Born (1906-02-15)15 February 1906
Chemnitz
Died 10 June 1944(1944-06-10) (aged 38)
La Bijude, Normandy
Allegiance  Nazi Germany
Unit

Baubataillon 146 (from January 1940 to June 1941)
Propagandakompanie 637 (to September 1942)

Propagandakompanie 698 (to 10 June 1944)
Battles/wars

World War II

Johannes Hähle (15 February 1906 – 10 June 1944) was a German military photographer who served in the Wehrmacht Propaganda Troops during World War II.

Life[edit]

Hähle made a training as merchant and photographer. In 1932 he joined the Nazi Party. In January 1940 he was drafted to the Wehrmacht and sent to the Battle of France with the Baubataillon 146. With the invasion of the Soviet Union in June 1941 Hähle was posted to Propagandakompanie (PK) 637 to the Eastern Front to serve as a war photographer with the 6th Army. During that time he took many photos of the war from both the air and the ground. In September 1941 he was sent to a PK unit in Potsdam. At the end of September 1941 he took photos from the aftermath of the massacre of Babi Yar and another massacre near Lubny. He took 29 colour photos but did not deliver them to his unit, instead keeping them private. Hähle was wounded in the summer of 1942 and spent several weeks in hospital.

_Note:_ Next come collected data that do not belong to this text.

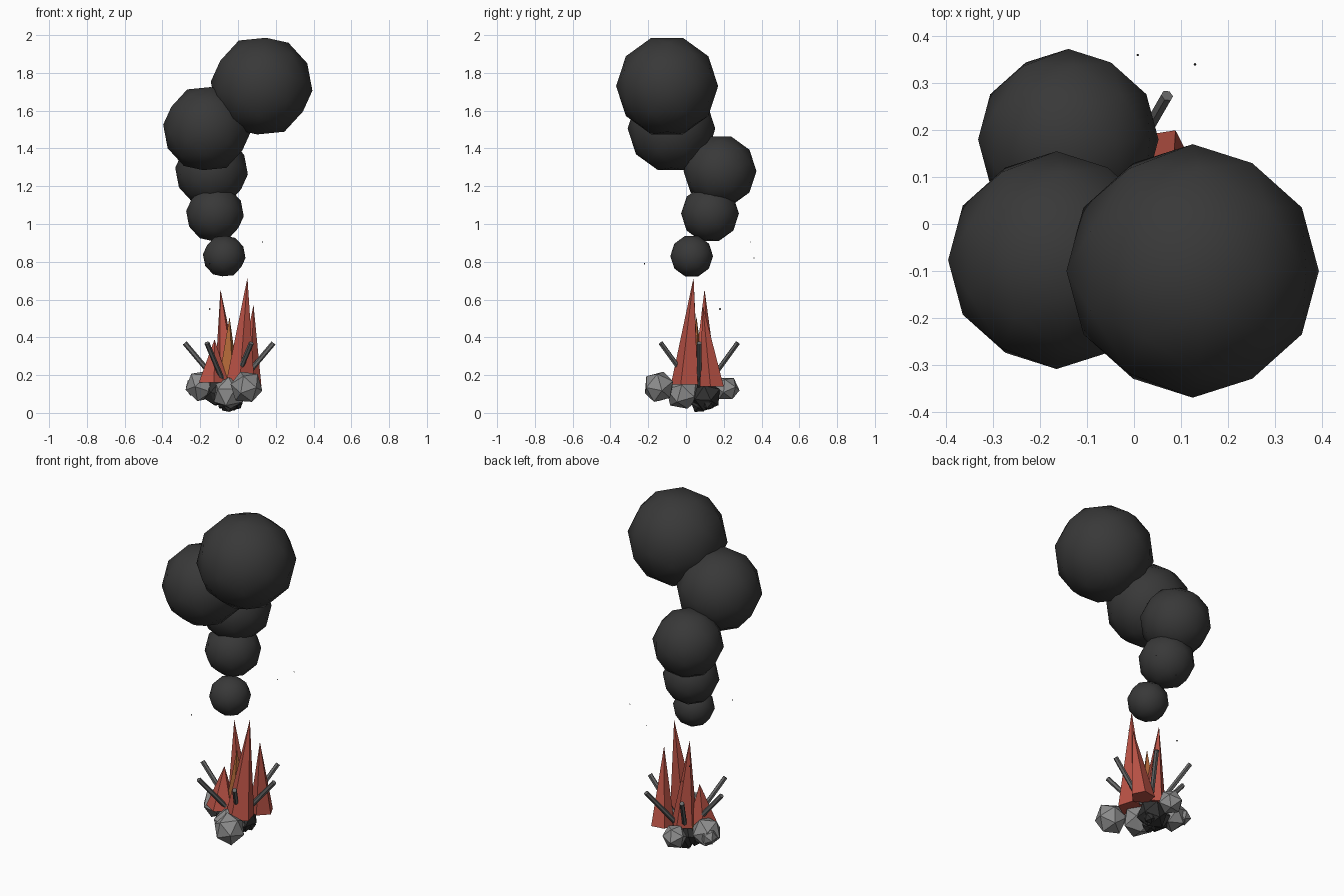
import bpy, bmesh, math, random
from mathutils import Vector, Matrix

if "Cube" in bpy.data.objects:
    bpy.data.objects.remove(bpy.data.objects["Cube"])

random.seed(4)


def material(name, rgb):
    m = bpy.data.materials.new(name)
    m.diffuse_color = (*rgb, 1)
    m.use_nodes = True
    m.node_tree.nodes["Principled BSDF"].inputs["Base Color"].default_value = m.diffuse_color
    return m


SMOKE = material("smoke charcoal", (0.04, 0.04, 0.04))
COAL = material("coal", (0.03, 0.03, 0.03))
STONE = material("stone grey", (0.27, 0.27, 0.27))
STICK = material("stick grey", (0.14, 0.14, 0.14))
RED = material("flame red", (0.49, 0.085, 0.06))
ORANGE = material("flame orange", (0.45, 0.14, 0.04))


def make_object(name, bm, mat, smooth=False):
    bmesh.ops.recalc_face_normals(bm, faces=bm.faces)
    me = bpy.data.meshes.new(name)
    bm.to_mesh(me)
    bm.free()
    for p in me.polygons:
        p.use_smooth = smooth
    me.materials.append(mat)
    ob = bpy.data.objects.new(name, me)
    bpy.context.collection.objects.link(ob)
    return ob


def ball(name, centre, radius, detail, mat, smooth=False, turn=None, jitter=0.0):
    """Icosphere whose edge midpoints lie on the axes, optionally turned and roughened."""
    bm = bmesh.new()
    bmesh.ops.create_icosphere(bm, subdivisions=detail, radius=radius)
    bm.transform(Matrix.Rotation(math.radians(31.717), 4, 'Y'))
    if turn is not None:
        bm.transform(Matrix.Rotation(turn, 4, Vector((1, 0.6, 0.8))))
    for v in bm.verts:
        v.co *= 1 + random.uniform(-jitter, jitter)
    bm.transform(Matrix.Translation(centre))
    return make_object(name, bm, mat, smooth)


def flame(name, base, radius, tip, sides, turn, mat):
    """Leaning pyramid with its apex at tip."""
    bm = bmesh.new()
    ring = []
    for i in range(sides):
        a = turn + 2 * math.pi * i / sides
        ring.append(bm.verts.new(Vector(base) + Vector((math.cos(a), math.sin(a), 0)) * radius))
    top = bm.verts.new(tip)
    bm.faces.new(ring[::-1])
    for i in range(sides):
        bm.faces.new((ring[i], ring[(i + 1) % sides], top))
    return make_object(name, bm, mat)


def rod(name, start, end, radius, mat):
    """Six-sided rod between two points."""
    a, b = Vector(start), Vector(end)
    bm = bmesh.new()
    bmesh.ops.create_cone(bm, cap_ends=True, segments=6, radius1=radius,
                          radius2=radius, depth=(b - a).length)
    bm.transform(Matrix.Translation((a + b) / 2) @ (b - a).to_track_quat('Z', 'Y').to_matrix().to_4x4())
    return make_object(name, bm, mat)


# Rising smoke puffs
puffs = [((-0.073, 0.030, 0.83), 0.113), ((-0.122, 0.127, 1.055), 0.153),
         ((-0.140, 0.180, 1.28), 0.193), ((-0.165, -0.077, 1.505), 0.232),
         ((0.125, -0.100, 1.73), 0.27)]
for i, (c, r) in enumerate(puffs):
    ball(f"smoke_puff_{i + 1}", c, r, 2, SMOKE, smooth=True)

# Flames: base centre, radius, tip, turn
flames = [((0.012, 0.000, 0.15), 0.080, (0.050, 0.040, 0.717), 0.9),
          ((-0.055, 0.095, 0.15), 0.072, (-0.093, 0.098, 0.655), 0.3),
          ((0.058, 0.140, 0.14), 0.067, (0.082, 0.088, 0.574), 1.1),
          ((-0.130, 0.030, 0.16), 0.083, (-0.124, 0.050, 0.39), 3.5)]
for i, (b, r, t, a) in enumerate(flames):
    flame(f"red_flame_{i + 1}", b, r, t, 5, a, RED)
flame("orange_flame_1", (-0.05, 0.05, 0.15), 0.06, (-0.045, 0.055, 0.51), 4, 0.4, ORANGE)
flame("orange_flame_2", (-0.085, 0.09, 0.15), 0.05, (-0.06, 0.12, 0.43), 4, 1.0, ORANGE)

# Ring of six leaning sticks
for i in range(6):
    a = math.pi * i / 3
    ends = [(-0.047 + r * math.cos(a), 0.07 + r * math.sin(a), z) for r, z in ((0.05, 0.15), (0.235, 0.37))]
    rod(f"stick_{i + 1}", ends[0], ends[1], 0.0135, STICK)

# Faceted stones and coals at the base
stones = [((0.045, -0.145, 0.135), 0.088), ((-0.045, -0.015, 0.105), 0.092),
          ((-0.195, 0.09, 0.14), 0.086), ((-0.235, 0.12, 0.135), 0.048),
          ((-0.075, 0.215, 0.13), 0.07)]
for i, (c, r) in enumerate(stones):
    ball(f"stone_{i + 1}", c, r, 1, STONE, turn=0.7 * i + 0.3, jitter=0.07)
coals = [((-0.04, 0.105, 0.085), 0.082), ((-0.11, 0.06, 0.1), 0.075),
         ((-0.01, 0.12, 0.05), 0.035), ((-0.05, 0.07, 0.045), 0.045)]
for i, (c, r) in enumerate(coals):
    ball(f"coal_{i + 1}", c, r, 1, COAL, turn=0.9 * i + 0.5, jitter=0.08)

# Tiny drifting embers
embers = [((-0.15, 0.18, 0.55), 0.005), ((-0.15, -0.22, 0.79), 0.004),
          ((0.008, 0.36, 0.82), 0.003), ((0.13, 0.34, 0.905), 0.003)]
for i, (c, r) in enumerate(embers):
    ball(f"ember_{i + 1}", c, r, 1, COAL)
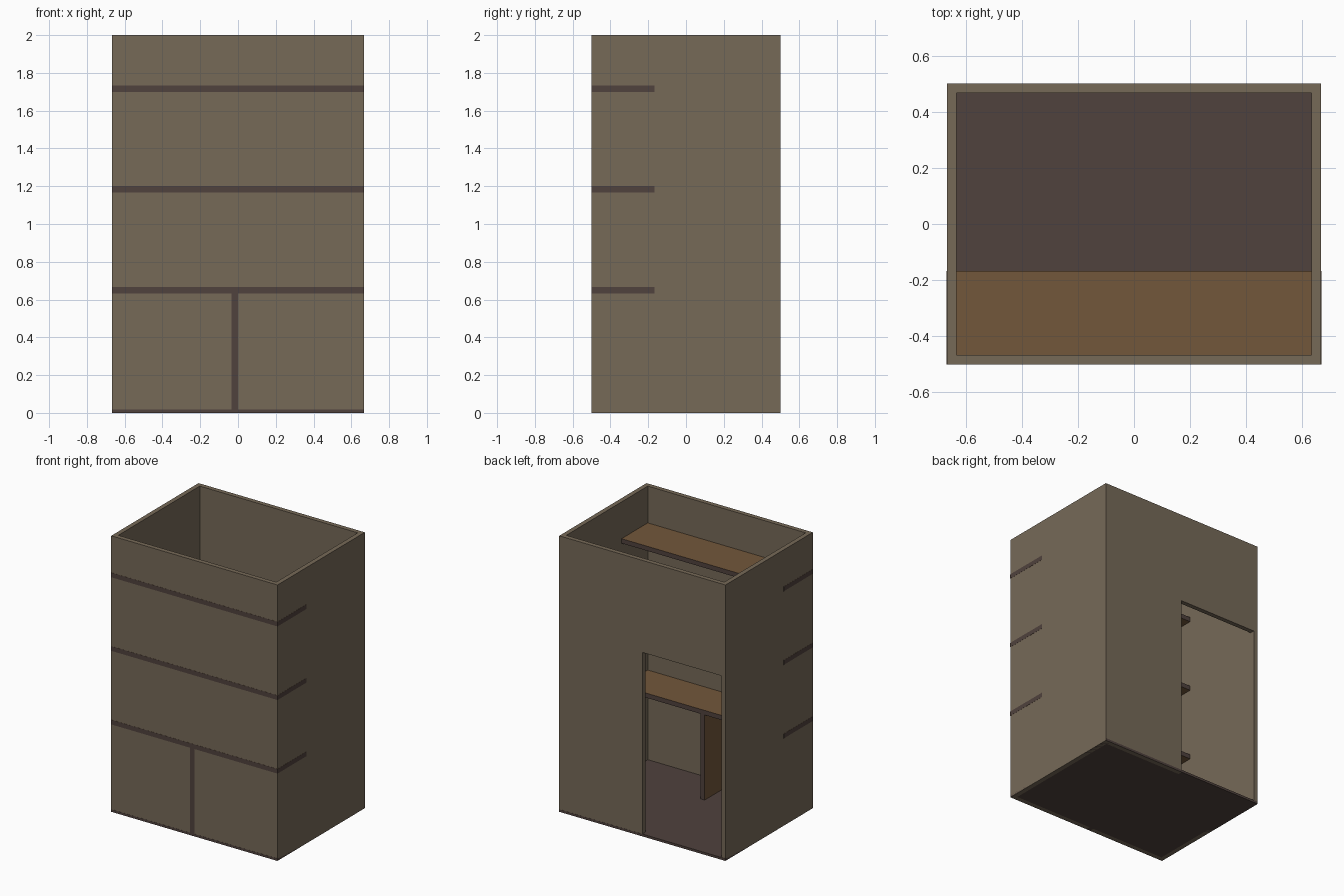
import bpy, bmesh

if "Cube" in bpy.data.objects:
    bpy.data.objects.remove(bpy.data.objects["Cube"])

W, D, H, T = 0.6667, 0.5, 2.0, 0.0333   # half width, half depth, height, board thickness
E = 0.001                               # boards sit this far proud of the walls


def mat(name, rgb):
    m = bpy.data.materials.new(name)
    m.diffuse_color = (*rgb, 1)
    m.use_nodes = True
    m.node_tree.nodes["Principled BSDF"].inputs["Base Color"].default_value = m.diffuse_color
    return m


WALL = mat("grey brown wall", (0.182, 0.142, 0.097))
WOOD = mat("warm wood", (0.170, 0.095, 0.043))
DARK = mat("dark edge", (0.080, 0.054, 0.047))


def panel(name, outline, y0, y1, mats, wood_axis=None):
    """Extrude an xz outline from y0 to y1; faces along wood_axis get the second material."""
    bm = bmesh.new()
    face = bm.faces.new([bm.verts.new((x, y0, z)) for x, z in outline])
    ext = bmesh.ops.extrude_face_region(bm, geom=[face])
    verts = [g for g in ext["geom"] if isinstance(g, bmesh.types.BMVert)]
    bmesh.ops.translate(bm, verts=verts, vec=(0, y1 - y0, 0))
    bmesh.ops.recalc_face_normals(bm, faces=bm.faces)
    bm.normal_update()
    if wood_axis is not None:
        for f in bm.faces:
            f.material_index = int(abs(f.normal[wood_axis]) > 0.9)
    me = bpy.data.meshes.new(name)
    bm.to_mesh(me)
    bm.free()
    for m in mats:
        me.materials.append(m)
    ob = bpy.data.objects.new(name, me)
    bpy.context.collection.objects.link(ob)
    return ob


def rect(x0, x1, z0, z1):
    return [(x0, z0), (x1, z0), (x1, z1), (x0, z1)]


# outer walls, open at the top
panel("front_wall", rect(-W, W, 0, H), -D, -D + T, [WALL])
panel("left_wall", rect(-W, -W + T, 0, H), -D + T, D - T, [WALL])
panel("right_wall", rect(W - T, W, 0, H), -D + T, D - T, [WALL])

# back wall with the door opening
door = [(-W + T, 0), (-W + T, 1.333), (0, 1.333), (0, 0)]
panel("back_wall", [(-W, 0)] + door + [(W, 0), (W, H), (-W, H)], D - T, D, [WALL])

# floor slab
panel("floor", rect(-W, W, 0, 0.017), -D - E, D + E, [DARK])

# three shelves let into the front and side walls
for i, z in enumerate((0.6333, 1.1667, 1.7)):
    panel(f"shelf_{i + 1}", rect(-W - E, W + E, z, z + T), -D - E, -0.1667, [DARK, WOOD], 2)

# upright divider under the lowest shelf
panel("divider", rect(-T, 0, 0, 0.6333), -D - E, -0.1667, [DARK, WOOD], 0)
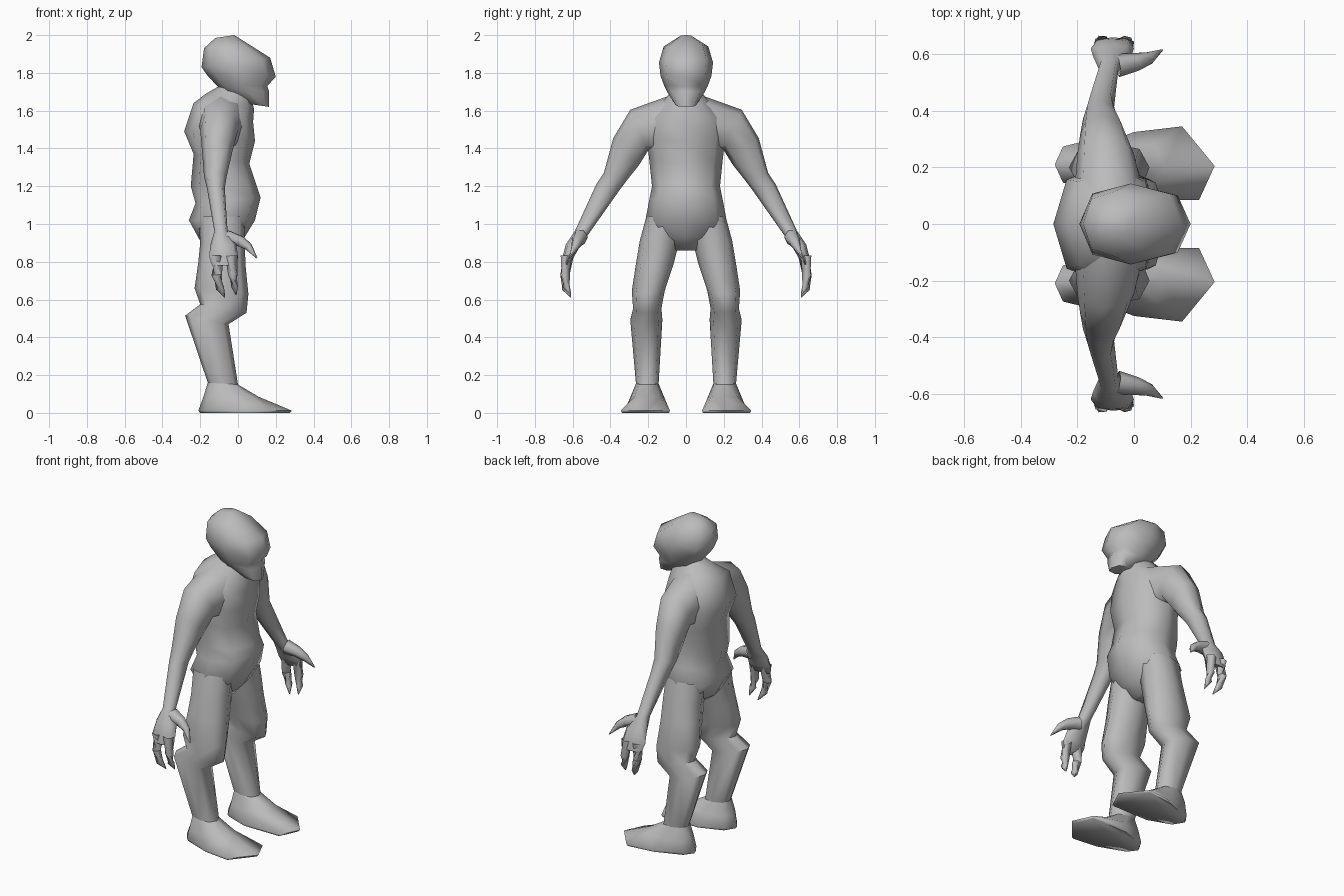
import bpy, bmesh, math
from mathutils import Vector

if "Cube" in bpy.data.objects:
    bpy.data.objects.remove(bpy.data.objects["Cube"])

grey = bpy.data.materials.new("plain grey")
grey.diffuse_color = (0.5, 0.5, 0.5, 1)
grey.use_nodes = True
grey.node_tree.nodes["Principled BSDF"].inputs["Base Color"].default_value = grey.diffuse_color


def ring(c, u, v, n=8, boxy=1.06):
    """Polygon around c with half axes u and v; diagonals slightly fuller."""
    pts = []
    for k in range(n):
        a = 2 * math.pi * k / n
        f = 1 + (boxy - 1) * abs(math.sin(2 * a))
        pts.append(c + (u * math.cos(a) + v * math.sin(a)) * f)
    return pts


def level(row):
    """Ring from a back point, a front point, the y centre and half width."""
    x0, z0, x1, z1, y, b = row
    back, front = Vector((x0, y, z0)), Vector((x1, y, z1))
    return ring((back + front) / 2, (front - back) / 2, Vector((0, b, 0)))


def slanted(row):
    """Ring from an x range, an inner (y, z) and an outer (y, z)."""
    x0, x1, yi, zi, yo, zo = row
    inner, outer = Vector((0, yi, zi)), Vector((0, yo, zo))
    mid = (inner + outer) / 2 + Vector(((x0 + x1) / 2, 0, 0))
    return ring(mid, Vector(((x1 - x0) / 2, 0, 0)), (outer - inner) / 2)


def loft(name, rings, mirror=False, cap_start=False, cap_end=False):
    bm = bmesh.new()
    vs = [[bm.verts.new(p) for p in r] for r in rings]
    n = len(vs[0])
    for a, b in zip(vs, vs[1:]):
        for k in range(n):
            j = (k + 1) % n
            bm.faces.new((a[k], a[j], b[j], b[k]))
    if cap_start:
        bm.faces.new(vs[0])
    if cap_end:
        bm.faces.new(vs[-1])
    bmesh.ops.recalc_face_normals(bm, faces=bm.faces)
    # open lofts: make sure the faces point away from the middle line
    f = bm.faces[:][0]
    mid = sum((Vector(p) for p in rings[0] + rings[1]), Vector()) / (2 * n)
    if f.normal.dot(f.calc_center_median() - mid) < 0:
        bmesh.ops.reverse_faces(bm, faces=bm.faces)
    for f in bm.faces:
        f.smooth = True
    me = bpy.data.meshes.new(name)
    bm.to_mesh(me)
    bm.free()
    me.materials.append(grey)
    me.set_sharp_from_angle(angle=math.radians(65))
    ob = bpy.data.objects.new(name, me)
    bpy.context.collection.objects.link(ob)
    if mirror:
        m = ob.modifiers.new("mirror", "MIRROR")
        m.use_axis = (False, True, False)
        m.use_mirror_merge = False
    return ob


def digit(name, path):
    """Tapered claw-like digit along (x, y, z, radius) points."""
    pts = [Vector(p[:3]) for p in path]
    rings = []
    for i, p in enumerate(path):
        d = pts[min(i + 1, len(pts) - 1)] - pts[max(i - 1, 0)]
        q = d.to_track_quat('Z', 'Y')
        rings.append(ring(pts[i], q @ Vector((p[3], 0, 0)),
                          q @ Vector((0, p[3], 0)), 6, 1))
    loft(name, rings, True, False, True)


# head
loft("head", [level(r) for r in (
    (-.12, 1.985, -.02, 2.0, 0, .035),
    (-.18, 1.93, .06, 1.95, 0, .118),
    (-.193, 1.83, .17, 1.88, 0, .143),
    (-.165, 1.79, .20, 1.78, 0, .135),
    (-.11, 1.73, .155, 1.73, 0, .115),
    (-.08, 1.70, .165, 1.70, 0, .10),
    (.03, 1.64, .165, 1.62, 0, .055))], False, True, True)

# neck and trunk
loft("torso", [level(r) for r in (
    (-.10, 1.73, .07, 1.66, 0, .085),
    (-.17, 1.69, .085, 1.61, 0, .12),
    (-.235, 1.64, .08, 1.54, 0, .20),
    (-.285, 1.49, .09, 1.44, 0, .21),
    (-.235, 1.37, .06, 1.32, 0, .195),
    (-.25, 1.20, .10, 1.20, 0, .18),
    (-.225, 1.11, .12, 1.14, 0, .195),
    (-.26, 1.02, .09, 1.02, 0, .215),
    (-.20, .91, .035, .93, 0, .17),
    (-.13, .86, -.03, .86, 0, .06))], False, False, True)

# arm and palm
loft("arm", [slanted(r) for r in (
    (-.21, .03, .14, 1.38, .10, 1.675),
    (-.20, .00, .20, 1.39, .295, 1.605),
    (-.19, -.03, .25, 1.31, .385, 1.455),
    (-.18, -.06, .31, 1.235, .435, 1.27),
    (-.165, -.07, .355, 1.175, .475, 1.21),
    (-.125, -.055, .51, .955, .587, .965),
    (-.145, -.01, .55, .90, .637, .89),
    (-.153, .0, .585, .84, .655, .82),
    (-.14, -.005, .61, .79, .66, .78))], True, False, True)

# fingers and thumb
digit("rear_finger", ((-.11, .63, .83, .036), (-.113, .64, .73, .028),
                      (-.095, .637, .66, .022), (-.07, .61, .612, .003)))
digit("front_finger", ((-.035, .63, .83, .034), (-.027, .64, .73, .026),
                       (-.018, .635, .67, .02), (-.01, .61, .625, .003)))
digit("thumb", ((-.06, .56, .93, .042), (.01, .573, .91, .032),
                (.055, .587, .88, .022), (.10, .615, .82, .003)))

# leg with bent knee
ankle = (-.16, .16, 0, .15, .205, .06)
loft("leg", [level(r) for r in (
    (-.21, 1.04, .04, 1.04, .11, .10),
    (-.20, .90, .035, .92, .14, .105),
    (-.21, .80, .04, .78, .165, .10),
    (-.23, .66, .055, .63, .20, .087),
    (-.20, .575, .045, .53, .205, .075),
    (-.28, .515, -.05, .47, .21, .085),
    ankle)], True)

# foot: ankle ring flaring out to a broad sole
outline = ((.285, .205), (.17, .345), (0, .325), (-.17, .26),
           (-.21, .205), (-.17, .14), (-.02, .085), (.23, .085))
instep = level((-.185, .08, .11, .085, .205, .09))
loft("foot", [level(ankle), instep,
              [Vector((x, y, .012)) for x, y in outline],
              [Vector((.02 + (x - .02) * .96, .21 + (y - .21) * .96, 0))
               for x, y in outline]], True, False, True)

During winter 1942/1943 Hähle was a war photographer with Rommel's Afrika Korps, but was sent back to Western Europe some months later to serve with PK 698 in Belgium and Northern France. Here he shot photos of the Atlantic Wall. During the combat after the Normandy Landings Hähle died on 10 June 1944 in the village of La Bijude in the north-west of Caen under unclear circumstances.

Aftermath[edit]

At the end of the war American troops confiscated several lorries with material from the German propaganda divisions (Propagandakompanien). In 1962 the Americans passed the material to the German Federal Archives in Koblenz, together with an amount of Hähle's films. The films that Hähle kept private were sold by his widow to the Berlin journalist Hans Georg Schulz. Black and white copies of those photos were used as evidence by the Frankfurt prosecution in 1961 and vanished in an archive later. The original colour photos appeared again in 2000 when Schulz' widow sold them to the Hamburg Institute for Social Research which was able then to complete its photographic collection for the Wehrmachtsausstellung exhibition.

External links[edit]